Images of mass executions have set off alarms in the divided city, where Shia militias have quickly formed to stave off any repeat of the Iraqi security forces’ capitulation in the northern city of Mosul last week, bolstering numbers on the ground and reinforcing guard positions at the city’s edges and around Shia shrines that ISIL fighters have vowed to destroy.
The concrete blast walls that reached some 20 feet in height and once created enclaves along sectarian lines are again keeping Shia and Sunni populations apart. Sunnis living in the capital fear reprisal by Shia militias bent on retaliating against the Sunni fighters responsible for assaulting the northern cities and reportedly massacring some 1,700 men.
Along with Mosul and Tikrit, news came this week that Tal Afar, another mixed town near the border with Syria has fallen to ISIL fighters. And now places in the eastern province of Diyala, near the restive towns of Baquoba and Khalis have been the scene of intense fighting between ISIL and Iraqi government forces.
Washington said it was sending troops to protect American staff at its embassy in Baghdad, and Secretary of State John Kerry said the U.S. would consider “a very thorough vetting of every option that is available,” including cooperating with Iran.
The president of the Kurdish Regional Government, Nechervan Barzani, traveled to Iran on Monday to discuss the attacks in Iraq. According to news reports, he would meet with Iranian leaders there to “speak about ways to help the Baghdad government to overcome the crisis in the country.”
There is even the possibility of drone strikes, Kerry said, although it is unclear how the targets would be decided.
“We don’t have the boots on the ground providing intelligence, and we don’t have confidence in information that the Iraqi government provides, because they’ve [been] so heavy-handed in the use of force against Sunni villages,” Rep. Adam Schiff, D-Calif., said in one report.
Yet all the areas that have come under attack, security analysts claim, are within the ISIL’s area of strength, parts of the country that are strongly Sunni and where the populations have been marginalized by the Shia-dominated central government.
As the fighters sweep through the north, they’re likely to encounter tribal groups and local Sunnis disenfranchised by the government who, like Sunni leaders in the western province of Anbar, chose to side with the ISIL for reasons ranging from political convenience to possible duress, and the insurgents have faced little opposition from the local population when taking over those towns.
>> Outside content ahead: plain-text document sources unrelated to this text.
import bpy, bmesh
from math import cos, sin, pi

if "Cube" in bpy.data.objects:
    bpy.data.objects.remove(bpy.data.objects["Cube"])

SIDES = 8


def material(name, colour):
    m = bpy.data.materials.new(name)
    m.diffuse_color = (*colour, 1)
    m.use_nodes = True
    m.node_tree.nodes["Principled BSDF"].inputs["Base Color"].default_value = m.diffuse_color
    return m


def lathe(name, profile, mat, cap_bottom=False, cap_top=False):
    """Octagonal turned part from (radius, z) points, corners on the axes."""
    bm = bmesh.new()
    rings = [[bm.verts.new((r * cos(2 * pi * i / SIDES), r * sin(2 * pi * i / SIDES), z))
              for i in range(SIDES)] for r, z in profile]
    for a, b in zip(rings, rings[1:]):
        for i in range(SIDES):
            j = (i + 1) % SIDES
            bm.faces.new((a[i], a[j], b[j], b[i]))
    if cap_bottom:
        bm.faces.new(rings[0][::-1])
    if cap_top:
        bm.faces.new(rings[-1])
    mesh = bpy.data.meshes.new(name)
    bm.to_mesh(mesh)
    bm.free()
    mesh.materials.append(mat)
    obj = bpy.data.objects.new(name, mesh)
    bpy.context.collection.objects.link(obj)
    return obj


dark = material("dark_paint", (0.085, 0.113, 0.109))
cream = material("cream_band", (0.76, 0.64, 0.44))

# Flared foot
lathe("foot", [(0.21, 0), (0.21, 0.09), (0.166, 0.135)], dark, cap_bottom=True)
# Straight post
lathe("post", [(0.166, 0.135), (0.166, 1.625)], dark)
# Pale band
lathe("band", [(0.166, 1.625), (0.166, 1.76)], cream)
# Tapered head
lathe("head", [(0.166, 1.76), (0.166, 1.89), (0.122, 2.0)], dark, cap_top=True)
But those alliances have shown themselves to be fragile and temporary.
The ISIL has not yet ventured into towns that are dominated by Shia residents, which are primarily in the south, and most certainly are now, protected by neighborhood militias. ISIL fighters have barely been tested against the full force of Shia military might. Whatever forays the group and its loyalists will make toward the capital will come from areas they already dominate, and that will likely be in the west.
The road to Baghdad had been cleared for them by the Iraqi government — something the government forces need to address urgently. Earlier this year the Justice Ministry abandoned the prison in Abu Ghraib, a town less than 10 miles from the capital, because it was deemed a hot area and security forces could not guarantee they could defend it.
There was a breakout last year, orchestrated by those now leading the charge against Prime Minister Nouri al-Maliki and his government, with over 500 inmates set loose and over a dozen people — guards and inmates — killed in the shootout that ensued.
From Abu Ghraib, access to the western Baghdad suburb of Amriya will be quick and straightforward. During the years of civil war in Iraq, Amriya was home to Sunni fighters who eventually worked out a truce with U.S. troops and formed the Sons of Iraq neighborhood watch. They were shut out of the police ranks by the Iraqi government, despite repeated pleas by the U.S. military.
Before they began cooperating with the U.S., Amriya’s fighters launched roadside bomb attacks on the main highway that ran through its southern flank — the road to Baghdad International Airport. Securing the major highway was one of the main reasons the U.S. military focused on subduing Amriya.
Now analysts expect ISIL fighters to begin their assault on the capital by sabotaging the airport road again and attacking the city as they did Mosul, beginning with stunning car bomb attacks that cause dozens of fatalities, suicide bombings and roadside explosives.
It remains to be seen how they will use the U.S.-provided equipment they won off the Iraqi security forces, whether they will direct them at the capital and the Shia shrines or whether they will continue to move those heavy tanks and armored Humvees over the border to fight Syrian government forces.
The ISIL’s looting of the bank in Mosul and their subsequent capture of almost $500 million will bring it even more success and popularity among extremists, which could result in more volunteers.
One thing is clear: With the streets of the capital teeming with Shia militia of every band, whatever action ISIL fighters take, there will be a very real risk of retaliation by those militias against Sunni civilians living in Baghdad, caught once again in the heart of another sectarian war.